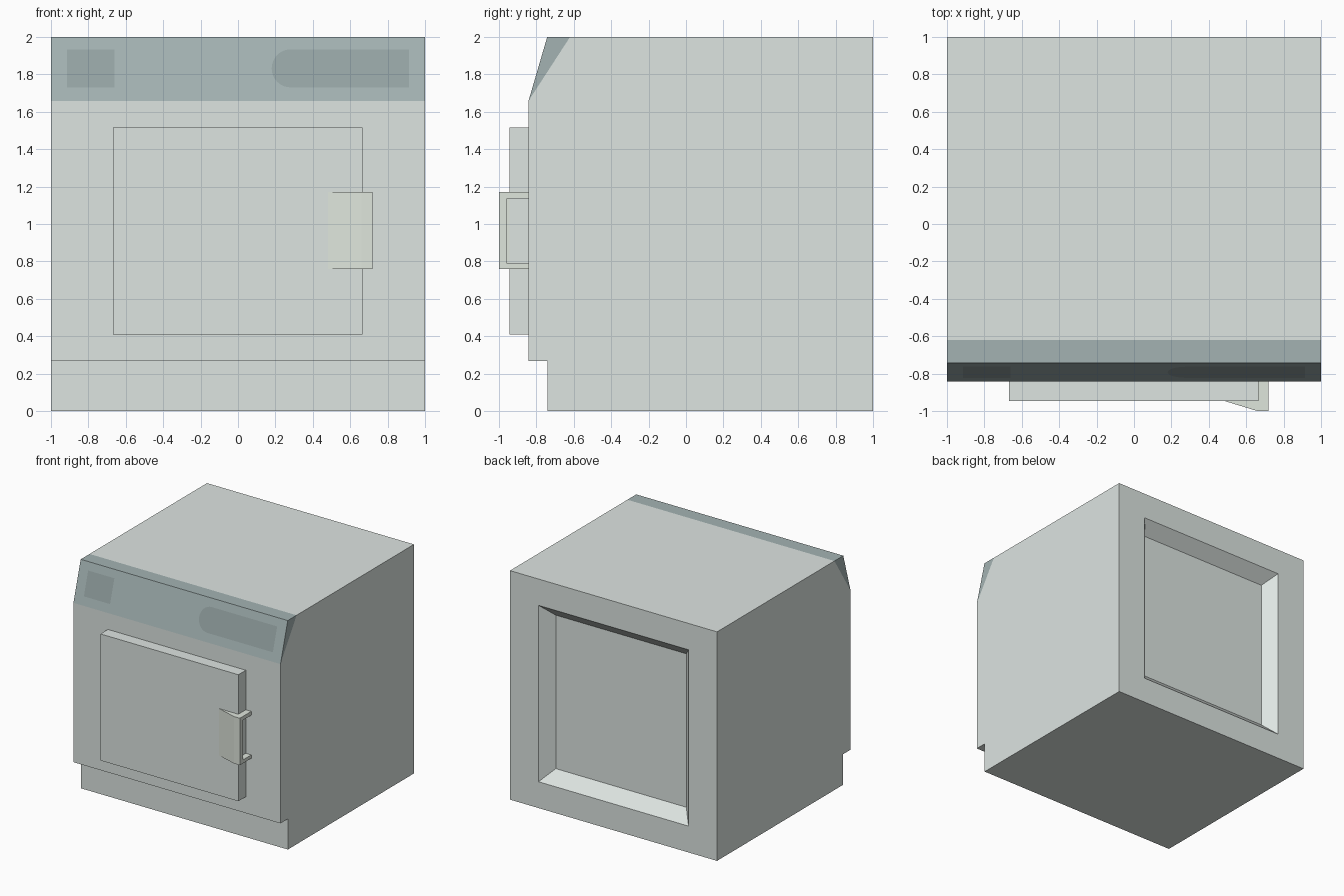
import bpy, bmesh
from math import sin, cos, pi, copysign
from mathutils import Vector

if "Cube" in bpy.data.objects:
    bpy.data.objects.remove(bpy.data.objects["Cube"])


def material(name, rgb):
    m = bpy.data.materials.new(name)
    m.diffuse_color = (*rgb, 1)
    m.use_nodes = True
    m.node_tree.nodes["Principled BSDF"].inputs["Base Color"].default_value = m.diffuse_color
    return m


def finish(bm, name, mat):
    me = bpy.data.meshes.new(name)
    bm.to_mesh(me)
    bm.free()
    ob = bpy.data.objects.new(name, me)
    bpy.context.collection.objects.link(ob)
    me.materials.append(mat)
    return ob


def extrude(points, offset, bm=None):
    """Extrude a closed 3D outline into a solid prism."""
    bm = bm or bmesh.new()
    face = bm.faces.new([bm.verts.new(p) for p in points])
    res = bmesh.ops.extrude_face_region(bm, geom=[face], use_keep_orig=True)
    verts = [g for g in res["geom"] if isinstance(g, bmesh.types.BMVert)]
    bmesh.ops.translate(bm, verts=verts, vec=offset)
    bmesh.ops.recalc_face_normals(bm, faces=bm.faces)
    return bm


def side_prism(profile):
    return extrude([(-1, y, z) for y, z in profile], (2, 0, 0))


def plan_prism(profile, z0, z1, bm=None):
    return extrude([(x, y, z0) for x, y in profile], (0, 0, z1 - z0), bm)


body_mat = material("body_off_white", (0.725, 0.782, 0.755))
handle_mat = material("handle_off_white", (0.74, 0.79, 0.72))
panel_mat = material("panel_teal", (0.37, 0.45, 0.45))
inset_mat = material("inset_teal", (0.30, 0.37, 0.37))

FRONT, DOOR = -0.842, -0.945

# Cabinet: side profile with toe kick and sloped top front edge
bm = side_prism([(1, 0), (-0.74, 0), (-0.74, 0.267), (FRONT, 0.267),
                 (FRONT, 1.658), (-0.62, 2), (1, 2)])
back = max(bm.faces, key=lambda f: f.calc_center_median().y)
# Recess in the back with tapered walls
for half_w, half_h, y in ((0.725, 0.77, 1), (0.63, 0.67, 0.896)):
    bmesh.ops.inset_region(bm, faces=[back], thickness=0.05)
    for v in back.verts:
        v.co = (copysign(half_w, v.co.x), y, 1 + copysign(half_h, v.co.z - 1))
bmesh.ops.recalc_face_normals(bm, faces=bm.faces)
finish(bm, "cabinet", body_mat)

# Control panel wedge
finish(side_prism([(FRONT, 1.658), (-0.742, 2), (-0.62, 2)]), "control_panel", panel_mat)


# Darker areas lying flat on the sloped panel
def panel_inset(name, outline):
    slope = 0.100 / 0.342
    lift = Vector((0, -1, slope)).normalized() * 0.0015
    bm = bmesh.new()
    face = bm.faces.new([bm.verts.new(Vector((x, FRONT + (z - 1.658) * slope, z)) + lift)
                         for x, z in outline])
    face.normal_update()
    if face.normal.y > 0:
        face.normal_flip()
    finish(bm, name, inset_mat)


panel_inset("panel_square", [(-0.913, 1.73), (-0.66, 1.73), (-0.66, 1.933), (-0.913, 1.933)])
arc = [(0.28 + 0.1 * cos(a), 1.8315 + 0.1015 * sin(a))
       for a in (pi / 2 + pi * i / 16 for i in range(17))]
panel_inset("panel_display", [(0.913, 1.73), (0.913, 1.933)] + arc)

# Door
finish(plan_prism([(-0.667, FRONT), (-0.667, DOOR), (0.665, DOOR), (0.665, FRONT)],
                  0.41, 1.515), "door", body_mat)

# Handle: wedge-shaped grip with a bracket at top and bottom
bm = plan_prism([(0.48, DOOR), (0.66, -1), (0.718, -1), (0.718, -0.957), (0.665, -0.957),
                 (0.665, DOOR)], 0.79, 1.137)
for z0, z1 in ((0.76, 0.79), (1.137, 1.17)):
    plan_prism([(0.48, DOOR), (0.66, -1), (0.718, -1), (0.718, FRONT), (0.665, FRONT),
                (0.665, DOOR)], z0, z1, bm)
finish(bm, "door_handle", handle_mat)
..............................
- **Task goal**: Begin with the line containing "(0.665, DOOR)], 0.79, 1.137)" and retype it and each line after it through the end of the records, keeping them exact and including nothing more.

- **Exercise output**:
                 (0.665, DOOR)], 0.79, 1.137)
for z0, z1 in ((0.76, 0.79), (1.137, 1.17)):
    plan_prism([(0.48, DOOR), (0.66, -1), (0.718, -1), (0.718, FRONT), (0.665, FRONT),
                (0.665, DOOR)], z0, z1, bm)
finish(bm, "door_handle", handle_mat)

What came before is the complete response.